Object. The object of this study was to investigate the effects of iatrogenic pedicle perforations from screw misplacement on the mean pullout strength of thoracic pedicle screws. Methods. Forty human thoracic vertebrae (T6-11) from human cadavers were studied. Before pedicle screws were inserted, the specimens were separated into 4 groups according to the type of screw used: 1) standard pedicle screw (no cortical perforation); 2) screw with medial cortical perforation; 3) screw with lateral cortical perforation; and 4) "airball" screw (a screw that completely missed the vertebral body). Consistency among the groups for bone mineral density, pedicle diameter, and screw insertion depth was evaluated. Finally, each screw was pulled out at a constant displacement rate of 10 mm/minute while ultimate strength was recorded. Results. Compared with well-placed pedicle screws, medially misplaced screws had 8% greater mean pullout strength (p = 0.482) and laterally misplaced screws had 21% less mean pullout strength (p = 0.059). The difference in mean pullout strength between screws with medial and lateral cortical perforations was significant (p = 0.013). Airball screws had only 66% of the mean pullout strength of well-placed screws (p = 0.009) and had 16% lower mean pullout strength than laterally misplaced screws (p = 0.395). Conclusions. This in vitro study showed a significant difference in mean pullout strength between medial and lateral misplaced pedicle screws. Moreover, airball screws were associated with a significant loss of pullout strength.
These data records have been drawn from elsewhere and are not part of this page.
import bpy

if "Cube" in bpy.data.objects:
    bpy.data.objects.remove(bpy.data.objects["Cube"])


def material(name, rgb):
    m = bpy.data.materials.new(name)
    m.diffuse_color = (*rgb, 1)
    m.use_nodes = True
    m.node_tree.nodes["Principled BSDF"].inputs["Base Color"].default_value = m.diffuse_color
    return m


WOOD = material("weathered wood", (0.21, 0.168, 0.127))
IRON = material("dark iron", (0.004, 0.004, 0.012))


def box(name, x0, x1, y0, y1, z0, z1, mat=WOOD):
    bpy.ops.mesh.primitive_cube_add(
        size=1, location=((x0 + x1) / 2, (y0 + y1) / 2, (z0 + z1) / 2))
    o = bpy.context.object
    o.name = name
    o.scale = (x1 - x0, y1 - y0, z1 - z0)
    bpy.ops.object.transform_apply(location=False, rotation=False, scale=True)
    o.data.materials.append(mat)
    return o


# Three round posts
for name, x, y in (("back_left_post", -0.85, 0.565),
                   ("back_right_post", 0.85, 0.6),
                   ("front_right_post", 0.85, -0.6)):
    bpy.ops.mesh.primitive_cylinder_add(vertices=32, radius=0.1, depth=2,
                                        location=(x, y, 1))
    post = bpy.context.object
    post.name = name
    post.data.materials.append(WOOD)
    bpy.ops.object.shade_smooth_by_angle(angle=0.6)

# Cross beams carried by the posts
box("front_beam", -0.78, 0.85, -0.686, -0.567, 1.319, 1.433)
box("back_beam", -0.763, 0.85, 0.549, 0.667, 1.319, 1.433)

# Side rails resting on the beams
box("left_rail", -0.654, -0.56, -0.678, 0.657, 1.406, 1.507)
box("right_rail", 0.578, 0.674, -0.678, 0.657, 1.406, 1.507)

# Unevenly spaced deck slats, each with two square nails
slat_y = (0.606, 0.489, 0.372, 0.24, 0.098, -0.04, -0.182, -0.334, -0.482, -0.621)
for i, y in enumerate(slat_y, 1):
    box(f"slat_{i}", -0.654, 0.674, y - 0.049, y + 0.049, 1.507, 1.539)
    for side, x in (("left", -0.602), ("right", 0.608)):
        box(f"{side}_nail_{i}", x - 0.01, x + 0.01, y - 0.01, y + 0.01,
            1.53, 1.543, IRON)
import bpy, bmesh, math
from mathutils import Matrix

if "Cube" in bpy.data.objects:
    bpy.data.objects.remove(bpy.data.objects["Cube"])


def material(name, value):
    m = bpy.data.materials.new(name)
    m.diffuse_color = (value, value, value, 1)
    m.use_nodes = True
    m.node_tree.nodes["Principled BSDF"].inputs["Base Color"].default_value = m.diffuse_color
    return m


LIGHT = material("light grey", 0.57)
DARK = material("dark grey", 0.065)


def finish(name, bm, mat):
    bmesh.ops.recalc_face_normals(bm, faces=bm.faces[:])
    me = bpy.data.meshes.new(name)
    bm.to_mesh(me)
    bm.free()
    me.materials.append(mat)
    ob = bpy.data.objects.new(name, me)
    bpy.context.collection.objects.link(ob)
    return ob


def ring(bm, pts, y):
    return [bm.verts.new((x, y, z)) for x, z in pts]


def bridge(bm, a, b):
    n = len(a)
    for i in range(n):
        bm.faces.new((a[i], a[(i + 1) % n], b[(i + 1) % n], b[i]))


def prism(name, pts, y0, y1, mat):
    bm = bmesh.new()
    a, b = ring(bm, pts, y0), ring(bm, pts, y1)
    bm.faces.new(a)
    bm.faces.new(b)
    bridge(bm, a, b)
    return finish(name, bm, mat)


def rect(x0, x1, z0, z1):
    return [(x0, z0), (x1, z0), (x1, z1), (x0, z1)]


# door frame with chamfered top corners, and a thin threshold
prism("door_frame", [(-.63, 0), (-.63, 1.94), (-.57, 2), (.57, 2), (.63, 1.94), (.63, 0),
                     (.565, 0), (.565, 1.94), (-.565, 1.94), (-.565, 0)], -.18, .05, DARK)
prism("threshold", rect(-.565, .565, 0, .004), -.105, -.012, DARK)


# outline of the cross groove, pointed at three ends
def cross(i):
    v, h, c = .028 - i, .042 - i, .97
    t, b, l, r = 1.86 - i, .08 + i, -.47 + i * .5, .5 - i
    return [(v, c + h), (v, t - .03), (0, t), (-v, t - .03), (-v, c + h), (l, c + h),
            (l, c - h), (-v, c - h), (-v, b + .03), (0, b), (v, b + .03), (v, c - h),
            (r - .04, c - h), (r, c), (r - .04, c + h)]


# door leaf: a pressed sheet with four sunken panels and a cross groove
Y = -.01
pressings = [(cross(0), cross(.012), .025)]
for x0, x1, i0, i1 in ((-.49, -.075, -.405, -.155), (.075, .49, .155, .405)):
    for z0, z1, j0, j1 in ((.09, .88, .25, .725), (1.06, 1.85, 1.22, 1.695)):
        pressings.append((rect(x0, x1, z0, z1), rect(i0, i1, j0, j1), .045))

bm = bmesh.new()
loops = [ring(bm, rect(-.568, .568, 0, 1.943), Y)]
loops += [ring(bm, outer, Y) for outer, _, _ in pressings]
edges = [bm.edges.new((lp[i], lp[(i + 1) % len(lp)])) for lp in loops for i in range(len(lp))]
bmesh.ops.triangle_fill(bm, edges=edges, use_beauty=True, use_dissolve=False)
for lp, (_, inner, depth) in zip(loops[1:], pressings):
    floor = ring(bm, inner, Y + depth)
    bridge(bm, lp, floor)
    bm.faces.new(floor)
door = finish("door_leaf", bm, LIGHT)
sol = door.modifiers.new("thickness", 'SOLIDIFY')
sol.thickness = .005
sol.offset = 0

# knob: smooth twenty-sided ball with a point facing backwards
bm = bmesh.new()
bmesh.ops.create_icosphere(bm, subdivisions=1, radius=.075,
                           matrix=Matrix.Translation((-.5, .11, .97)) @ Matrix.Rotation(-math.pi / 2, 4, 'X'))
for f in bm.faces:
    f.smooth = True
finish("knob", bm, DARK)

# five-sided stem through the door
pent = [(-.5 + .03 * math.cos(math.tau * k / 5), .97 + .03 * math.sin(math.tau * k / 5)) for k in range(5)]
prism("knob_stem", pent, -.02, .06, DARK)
Cadaver, Misplacement, Pedicle screw, Pullout strength, Thoracic spine
Journal of Neurosurgery: Spine
Digital Object Identifier (DOI)
Brasiliense, Leonardo B.C.; Theodore, Nicholas; Lazaro, Bruno C.R.; Sayed, Zafar A.; Deniz, Fatih Ersay; Sonntag, Volker K.H.; and Crawford, Neil R., "Quantitative analysis of misplaced pedicle screws in the thoracic spine: How much pullout strength is lost?" (2010). Translational Neuroscience. 776.